I’ve written a few times about the blue devils, but you might not know that I fight the battle for good mental health on a daily basis. A lot of us do, but most of the time we suffer in silence, by all appearances living good and happy lives. Sometimes, I’m tempted to wear a sign around my neck letting people know that I’m barely holding myself together at the moment…that I consider the fact that I’m out of bed and moving a huge victory for the day, and maybe my only victory for the next few days. I know I am not alone, and that many of you suffer with similar issues.
One of the most frustrating parts of dealing with mental health issues, is how invisible they are to those around you. Most don’t realize that you are suffering, and often those you confide in just don’t get it. They give well-meaning suggestions and sometimes sympathy, but most of the time it is brushed aside. I have learned to discuss it only lightly, if at all.
Several weeks ago, Jenny Lawson, The Bloggess wrote a beautiful and brave post on depression (be warned, Jenny’s blog is not for the faint of heart.) It made me cry with relief and understanding and so much empathy. I wished I could hug her and tell her that I understand and how much her words meant to me. I wanted even more for her to hug me and tell me the same thing. In fact, when I am in the midst of a serious bout of depression, what I want most is to be touched and held and loved.
Ironically, though, depression is not a pretty thing, and as much as I need to be touched, I also don’t want anyone around me because it is such an amazing effort just to take care of myself, so sometimes I don’t. I don’t eat or I eat too much. I don’t shower, change my clothes, comb my hair, or brush my teeth. And I’m definitely not caring for anyone else. Instead as Jenny said, I find myself “unable to do anything but cling to the couch and force myself to breathe.” Most of the time, though, I’m clinging to my bed because the couch is too public of an area.

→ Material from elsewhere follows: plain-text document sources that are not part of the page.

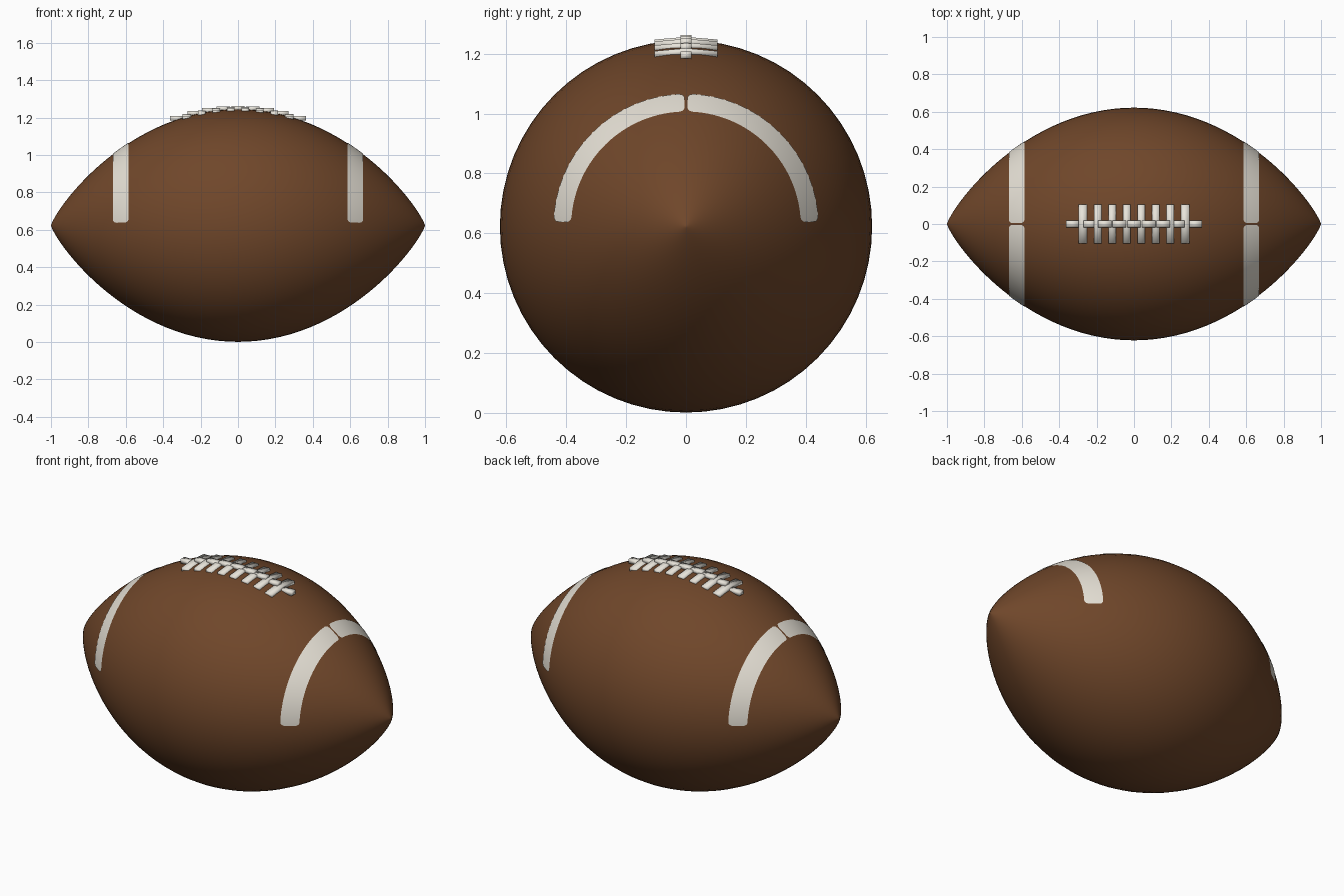
import bpy, bmesh, math

if "Cube" in bpy.data.objects:
    bpy.data.objects.remove(bpy.data.objects["Cube"])

R, Q, CZ = 0.622, 0.827, 0.623


def radius(x):
    """Ball radius at a distance x along its long axis."""
    return R * max(0.0, 1 - x * x) ** Q


def material(name, rgb):
    m = bpy.data.materials.new(name)
    m.diffuse_color = (*rgb, 1)
    m.use_nodes = True
    m.node_tree.nodes["Principled BSDF"].inputs["Base Color"].default_value = m.diffuse_color
    return m


def finish(bm, name, mat):
    bmesh.ops.recalc_face_normals(bm, faces=bm.faces)
    me = bpy.data.meshes.new(name)
    bm.to_mesh(me)
    bm.free()
    me.materials.append(mat)
    for p in me.polygons:
        p.use_smooth = True
    ob = bpy.data.objects.new(name, me)
    bpy.context.collection.objects.link(ob)
    return ob


leather = material("brown leather", (0.16, 0.062, 0.023))
paint = material("off white paint", (0.78, 0.74, 0.66))
lace = material("off white lace", (0.80, 0.77, 0.70))

# Ball: pointed profile revolved about the x axis
bm = bmesh.new()
N = 56
prof = []
for i in range(N + 1):
    x = -math.cos(math.pi * i / N)
    prof.append(bm.verts.new((x, 0, CZ + radius(x))))
edges = [bm.edges.new(prof[i:i + 2]) for i in range(N)]
bmesh.ops.spin(bm, geom=prof + edges, cent=(0, 0, CZ), axis=(1, 0, 0),
               angle=2 * math.pi, steps=64)
bmesh.ops.remove_doubles(bm, verts=bm.verts, dist=1e-5)
finish(bm, "ball", leather)


# Stripes: thin round-cornered strips lying on the upper half of the ball
def stripe(name, sx, sy):
    bm = bmesh.new()
    xc, half, corner, rm = 0.627, 0.042, 0.02, radius(0.627)
    a0, a1 = 0.015 / rm, math.pi / 2 - 0.005 / rm
    ca = corner / rm
    ends = [ca * (1 - math.cos(math.pi / 2 * k / 5)) for k in range(6)]
    angles = [a0 + e for e in ends]
    angles += [a0 + ca + (a1 - a0 - 2 * ca) * k / 32 for k in range(1, 32)]
    angles += [a1 - e for e in reversed(ends)]
    rows = []
    for a in angles:
        d = min(1.0, min(a - a0, a1 - a) / ca)
        w = half - corner + corner * math.sqrt(max(0.0, 1 - (1 - d) ** 2))
        row = []
        for k in range(7):
            x = xc + w * (k / 3 - 1)
            r = radius(x) + 0.003
            row.append(bm.verts.new((sx * x, sy * r * math.cos(a),
                                     CZ + r * math.sin(a))))
        rows.append(row)
    for p, q in zip(rows, rows[1:]):
        for k in range(6):
            bm.faces.new((p[k], p[k + 1], q[k + 1], q[k]))
    ob = finish(bm, name, paint)
    # Make the paint face outwards
    if ob.data.polygons[len(ob.data.polygons) // 2].normal.z < 0:
        ob.data.flip_normals()


for sx, end in ((-1, "left"), (1, "right")):
    for sy, side in ((-1, "front"), (1, "back")):
        stripe(f"stripe_{end}_{side}", sx, sy)


# Laces: arched bars, level along x, that follow the ball across y
def bar(name, x, length, half_y, low, high, parts):
    bm = bmesh.new()
    r = radius(x)
    rings = []
    for k in range(parts + 1):
        y = half_y * (2 * k / parts - 1)
        z = CZ + math.sqrt(r * r - y * y)
        rings.append([bm.verts.new((x + dx * length / 2, y, z + dz))
                      for dx, dz in ((-1, low), (1, low), (1, high), (-1, high))])
    for p, q in zip(rings, rings[1:]):
        for k in range(4):
            n = (k + 1) % 4
            bm.faces.new((p[k], p[n], q[n], q[k]))
    bm.faces.new(rings[0])
    bm.faces.new(rings[-1])
    finish(bm, name, lace)


for i in range(8):
    x = (i - 3.5) * 0.078
    bar(f"cross_lace_{i + 1}", x, 0.046 if i in (0, 7) else 0.04,
        0.105, -0.010, 0.012, 2)
for i in range(9):
    x = (i - 4) * 0.078
    x += 0.015 * ((i == 8) - (i == 0))
    bar(f"centre_lace_{i + 1}", x, 0.072, 0.018, -0.006, 0.018, 2)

When I can finally rouse myself and return to living, I’m always greeted with the realization that despite the fact that I stopped, nothing else did, and that, above all else is the most difficult part for me. I’m hit with a wall of guilt that almost knocks me back into bed, but I’m a fighter, so I fight with all I’ve got. It is exhausting. Jenny describes this perfectly…
“When you come out of the grips of a depression there is an incredible relief, but not one you feel allowed to celebrate. Instead, the feeling of victory is replaced with anxiety that it will happen again, and with shame and vulnerability when you see how your illness affected your family, your work, everything left untouched while you struggled to survive. We come back to life thinner, paler, weaker…but as survivors. Survivors who don’t get pats on the back from coworkers who congratulate them on making it. Survivors who wake to more work than before because their friends and family are exhausted from helping them fight a battle they may not even understand.”
So far, I am a survivor. And I’ve learned to be proud of that. It takes incredible strength and resiliency to continually get swallowed by something as heavy and dark as depression, and still get up, over and over and over. I’ve learned a few tricks along the way that help me get up and get going again, I’ll share those later. For now, I’m grateful today that I’m out of bed, moving, and fully participating in my life again.